While Syrians like Mashi have requested Assad and her father Fawaz Akhras, who he described as "another propaganda machine for Assad", have their citizenships revoked and later be tried in a Syrian court, others like Shimale believe the Assads should face justice in an international court. Others yet think she should be tried in the UK.
"Asma al-Assad represents the hypocrisy of the UK's attitude toward terrorism and war crimes. Asma continues to be complicit in white washing the Assad regime’s crimes and continues to benefit from British citizenship. If the British government wishes to bring to court, then I would welcome that, and I would rather support that than have her stripped of her citizenship," said Osamah.
At a time when international powers claim the Syrian war is coming to an end, with the Assad regime and its Russian backers the victors, the prospects of the prosecution of any of the Assad family - whether in Syria, Britain or the Hague - feel distant.
Around 500,000 people have been killed over the past eight years of war in Syria - the majority of whom were killed by the forces of a regime which has been accused of over a hundred chemical attacks, torture, and other war crimes.
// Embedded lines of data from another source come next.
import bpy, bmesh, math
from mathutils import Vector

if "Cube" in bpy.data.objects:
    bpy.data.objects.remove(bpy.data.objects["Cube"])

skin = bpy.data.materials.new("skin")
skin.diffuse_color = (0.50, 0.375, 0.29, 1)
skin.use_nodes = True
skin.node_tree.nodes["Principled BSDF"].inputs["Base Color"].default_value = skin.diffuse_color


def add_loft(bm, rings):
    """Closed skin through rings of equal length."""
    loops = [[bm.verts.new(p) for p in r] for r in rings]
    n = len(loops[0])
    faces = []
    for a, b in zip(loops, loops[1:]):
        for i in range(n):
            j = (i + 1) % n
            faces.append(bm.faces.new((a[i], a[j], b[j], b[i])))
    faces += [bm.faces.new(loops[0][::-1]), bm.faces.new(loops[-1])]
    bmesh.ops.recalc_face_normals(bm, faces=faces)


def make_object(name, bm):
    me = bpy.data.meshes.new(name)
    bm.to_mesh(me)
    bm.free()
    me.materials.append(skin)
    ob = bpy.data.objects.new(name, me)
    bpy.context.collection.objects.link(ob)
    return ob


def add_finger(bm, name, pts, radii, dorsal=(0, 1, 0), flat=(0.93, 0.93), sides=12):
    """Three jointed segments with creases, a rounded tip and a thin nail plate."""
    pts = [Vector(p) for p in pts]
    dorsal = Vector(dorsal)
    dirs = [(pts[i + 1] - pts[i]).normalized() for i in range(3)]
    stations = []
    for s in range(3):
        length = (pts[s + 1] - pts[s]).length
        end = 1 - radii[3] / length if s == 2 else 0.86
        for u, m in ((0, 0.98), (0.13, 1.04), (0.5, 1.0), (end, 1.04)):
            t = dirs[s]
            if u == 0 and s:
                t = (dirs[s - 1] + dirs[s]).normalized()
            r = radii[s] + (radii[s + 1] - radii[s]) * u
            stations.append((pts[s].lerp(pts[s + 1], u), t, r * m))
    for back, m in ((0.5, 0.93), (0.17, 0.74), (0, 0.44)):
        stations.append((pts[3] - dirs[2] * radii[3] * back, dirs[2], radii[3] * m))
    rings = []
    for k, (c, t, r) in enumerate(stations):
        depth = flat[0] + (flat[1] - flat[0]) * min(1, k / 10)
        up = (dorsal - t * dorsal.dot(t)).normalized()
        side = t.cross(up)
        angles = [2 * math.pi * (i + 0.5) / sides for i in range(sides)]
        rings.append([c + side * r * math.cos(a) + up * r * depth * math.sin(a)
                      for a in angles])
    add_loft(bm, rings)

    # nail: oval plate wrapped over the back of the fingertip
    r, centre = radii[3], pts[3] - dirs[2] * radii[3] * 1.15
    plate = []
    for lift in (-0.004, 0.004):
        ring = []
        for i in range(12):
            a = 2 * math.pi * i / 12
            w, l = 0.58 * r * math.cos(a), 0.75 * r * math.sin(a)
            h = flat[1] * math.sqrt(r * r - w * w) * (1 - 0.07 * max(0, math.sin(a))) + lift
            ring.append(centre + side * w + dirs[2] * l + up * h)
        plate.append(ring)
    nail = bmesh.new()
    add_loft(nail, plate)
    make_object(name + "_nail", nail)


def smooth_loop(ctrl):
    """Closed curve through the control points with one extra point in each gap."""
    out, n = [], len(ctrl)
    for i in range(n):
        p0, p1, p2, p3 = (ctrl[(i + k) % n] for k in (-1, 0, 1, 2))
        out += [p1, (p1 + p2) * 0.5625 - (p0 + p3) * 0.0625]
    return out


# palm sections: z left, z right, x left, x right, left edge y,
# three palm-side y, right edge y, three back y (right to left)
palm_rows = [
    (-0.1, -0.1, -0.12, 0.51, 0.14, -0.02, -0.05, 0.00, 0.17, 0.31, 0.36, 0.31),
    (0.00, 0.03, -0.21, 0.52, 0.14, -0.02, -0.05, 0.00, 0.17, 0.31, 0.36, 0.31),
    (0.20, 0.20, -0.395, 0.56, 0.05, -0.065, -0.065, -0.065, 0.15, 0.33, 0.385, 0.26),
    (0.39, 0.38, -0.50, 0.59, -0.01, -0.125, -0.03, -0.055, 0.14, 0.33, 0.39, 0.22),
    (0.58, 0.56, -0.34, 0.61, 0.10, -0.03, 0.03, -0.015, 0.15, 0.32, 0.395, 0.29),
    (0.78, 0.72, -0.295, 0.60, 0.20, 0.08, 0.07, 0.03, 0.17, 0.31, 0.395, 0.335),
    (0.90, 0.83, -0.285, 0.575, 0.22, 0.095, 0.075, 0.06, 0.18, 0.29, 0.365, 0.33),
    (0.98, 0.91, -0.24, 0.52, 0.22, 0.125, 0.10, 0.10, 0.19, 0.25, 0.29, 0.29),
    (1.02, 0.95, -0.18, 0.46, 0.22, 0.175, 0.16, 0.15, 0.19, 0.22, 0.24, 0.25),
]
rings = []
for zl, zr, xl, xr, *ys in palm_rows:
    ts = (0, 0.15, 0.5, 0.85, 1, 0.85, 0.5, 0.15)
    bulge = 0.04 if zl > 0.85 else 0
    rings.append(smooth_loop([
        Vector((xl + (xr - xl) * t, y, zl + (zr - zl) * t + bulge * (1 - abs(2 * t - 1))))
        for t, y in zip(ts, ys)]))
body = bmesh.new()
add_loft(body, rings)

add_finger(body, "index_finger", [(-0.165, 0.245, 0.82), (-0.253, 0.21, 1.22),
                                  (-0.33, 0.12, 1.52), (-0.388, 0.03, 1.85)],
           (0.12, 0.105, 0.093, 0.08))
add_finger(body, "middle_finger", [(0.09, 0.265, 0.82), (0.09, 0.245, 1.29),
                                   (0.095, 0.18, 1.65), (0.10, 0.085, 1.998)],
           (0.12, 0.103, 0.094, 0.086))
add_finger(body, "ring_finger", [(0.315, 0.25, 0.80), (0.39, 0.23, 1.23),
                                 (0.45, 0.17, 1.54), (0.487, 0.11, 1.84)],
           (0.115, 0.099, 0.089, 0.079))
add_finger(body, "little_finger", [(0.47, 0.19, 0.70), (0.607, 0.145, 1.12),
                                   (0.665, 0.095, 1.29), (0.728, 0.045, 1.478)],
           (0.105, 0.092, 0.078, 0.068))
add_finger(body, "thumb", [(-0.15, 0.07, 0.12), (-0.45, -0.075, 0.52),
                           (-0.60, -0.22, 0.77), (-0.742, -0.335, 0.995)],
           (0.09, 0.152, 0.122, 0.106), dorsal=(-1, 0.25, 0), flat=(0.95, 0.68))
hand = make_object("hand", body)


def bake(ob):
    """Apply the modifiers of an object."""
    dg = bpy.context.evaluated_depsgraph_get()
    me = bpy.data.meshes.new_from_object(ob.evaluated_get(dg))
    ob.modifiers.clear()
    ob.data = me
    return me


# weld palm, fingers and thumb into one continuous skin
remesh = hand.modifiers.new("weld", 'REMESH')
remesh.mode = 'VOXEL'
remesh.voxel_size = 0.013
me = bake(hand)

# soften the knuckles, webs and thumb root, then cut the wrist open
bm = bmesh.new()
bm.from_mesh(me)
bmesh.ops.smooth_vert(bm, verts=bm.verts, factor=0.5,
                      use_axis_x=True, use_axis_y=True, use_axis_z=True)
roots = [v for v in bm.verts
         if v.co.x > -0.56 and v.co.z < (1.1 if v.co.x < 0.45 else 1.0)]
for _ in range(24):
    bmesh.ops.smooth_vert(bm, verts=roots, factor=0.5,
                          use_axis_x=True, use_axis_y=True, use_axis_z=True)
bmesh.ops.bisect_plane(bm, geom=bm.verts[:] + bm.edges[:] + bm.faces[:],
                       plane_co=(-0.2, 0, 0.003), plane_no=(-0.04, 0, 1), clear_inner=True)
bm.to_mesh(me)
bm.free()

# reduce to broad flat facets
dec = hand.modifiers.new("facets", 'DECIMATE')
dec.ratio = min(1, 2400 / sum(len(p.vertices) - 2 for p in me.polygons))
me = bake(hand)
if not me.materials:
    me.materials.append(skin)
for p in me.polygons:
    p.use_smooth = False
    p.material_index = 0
Many Syrians are hungry for justice despite the odds.
This desire for accountability has been satiated by some criminal proceedings in Europe. Germany arrested two members of Syria’s secret police last week, on allegations of carrying out crimes against humanity. One of them is the highest level official to be prosecuted to date.
However, the courts of individual countries are highly restricted in who they are able to try and it is unlikely that high-level figures could be tried outside of international or Syrian courts, unless they are nationals of those countries.
"It is vital that all those who have committed war crimes in Syria are held accountable for what they have done,” said Ruairi Nolan of the Syria Campaign.
“We hope ultimately this accountability will reach to the very top of the regime itself. A just peace in Syria is dependent on this accountability."